[Source records]
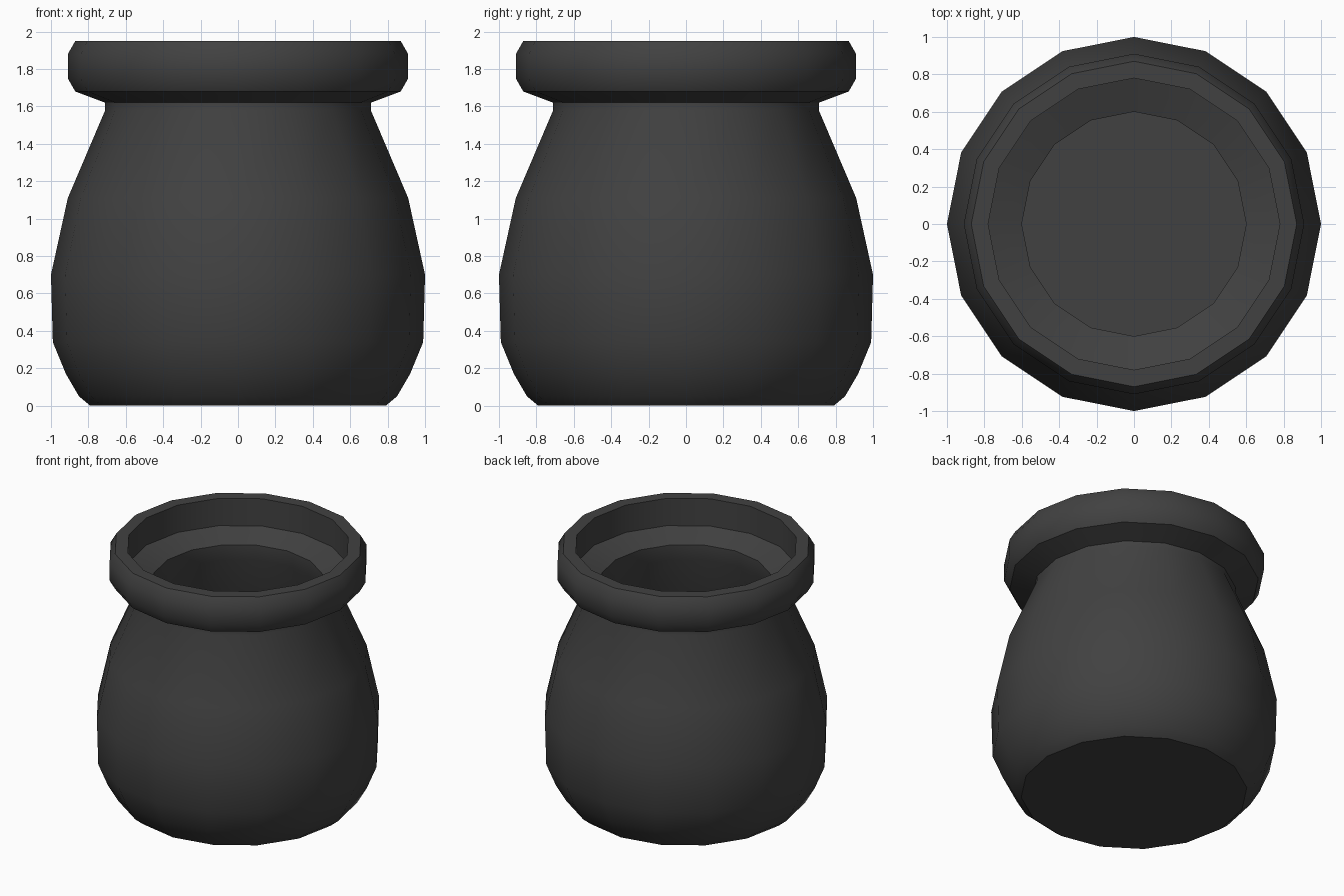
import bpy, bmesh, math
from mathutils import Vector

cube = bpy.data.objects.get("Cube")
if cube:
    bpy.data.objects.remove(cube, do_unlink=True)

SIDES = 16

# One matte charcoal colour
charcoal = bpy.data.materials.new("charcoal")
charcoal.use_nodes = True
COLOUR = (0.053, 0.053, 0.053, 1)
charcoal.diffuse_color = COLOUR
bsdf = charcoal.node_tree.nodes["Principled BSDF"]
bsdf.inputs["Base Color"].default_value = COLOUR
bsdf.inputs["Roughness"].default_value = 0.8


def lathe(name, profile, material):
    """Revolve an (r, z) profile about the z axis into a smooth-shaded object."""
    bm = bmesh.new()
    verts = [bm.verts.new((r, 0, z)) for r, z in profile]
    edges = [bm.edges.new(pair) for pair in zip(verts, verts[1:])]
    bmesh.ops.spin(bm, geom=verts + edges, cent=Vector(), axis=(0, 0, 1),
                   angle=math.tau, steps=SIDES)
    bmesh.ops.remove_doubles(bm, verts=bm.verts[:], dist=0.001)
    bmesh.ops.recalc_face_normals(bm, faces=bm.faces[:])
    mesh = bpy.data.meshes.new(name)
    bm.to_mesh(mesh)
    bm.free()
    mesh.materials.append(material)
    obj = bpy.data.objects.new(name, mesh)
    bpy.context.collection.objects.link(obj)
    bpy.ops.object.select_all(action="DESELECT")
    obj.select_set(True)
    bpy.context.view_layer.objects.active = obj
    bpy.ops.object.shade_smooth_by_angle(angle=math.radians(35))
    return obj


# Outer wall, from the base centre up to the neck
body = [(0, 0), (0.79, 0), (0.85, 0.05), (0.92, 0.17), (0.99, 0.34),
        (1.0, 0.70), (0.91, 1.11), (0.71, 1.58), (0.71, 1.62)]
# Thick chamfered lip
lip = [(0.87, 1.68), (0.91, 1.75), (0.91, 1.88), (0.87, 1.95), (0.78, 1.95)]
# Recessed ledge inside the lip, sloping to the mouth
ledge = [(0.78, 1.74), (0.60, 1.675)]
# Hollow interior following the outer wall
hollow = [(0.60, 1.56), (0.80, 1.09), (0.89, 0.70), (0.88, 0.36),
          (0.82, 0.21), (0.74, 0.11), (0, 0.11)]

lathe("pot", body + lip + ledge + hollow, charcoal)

* WORK INSTRUCTION
In the entries above, which lines hold the string "charcoal"? Report all of them.

* TASK RESPONSE
# One matte charcoal colour
charcoal = bpy.data.materials.new("charcoal")
charcoal.use_nodes = True
charcoal.diffuse_color = COLOUR
bsdf = charcoal.node_tree.nodes["Principled BSDF"]
lathe("pot", body + lip + ledge + hollow, charcoal)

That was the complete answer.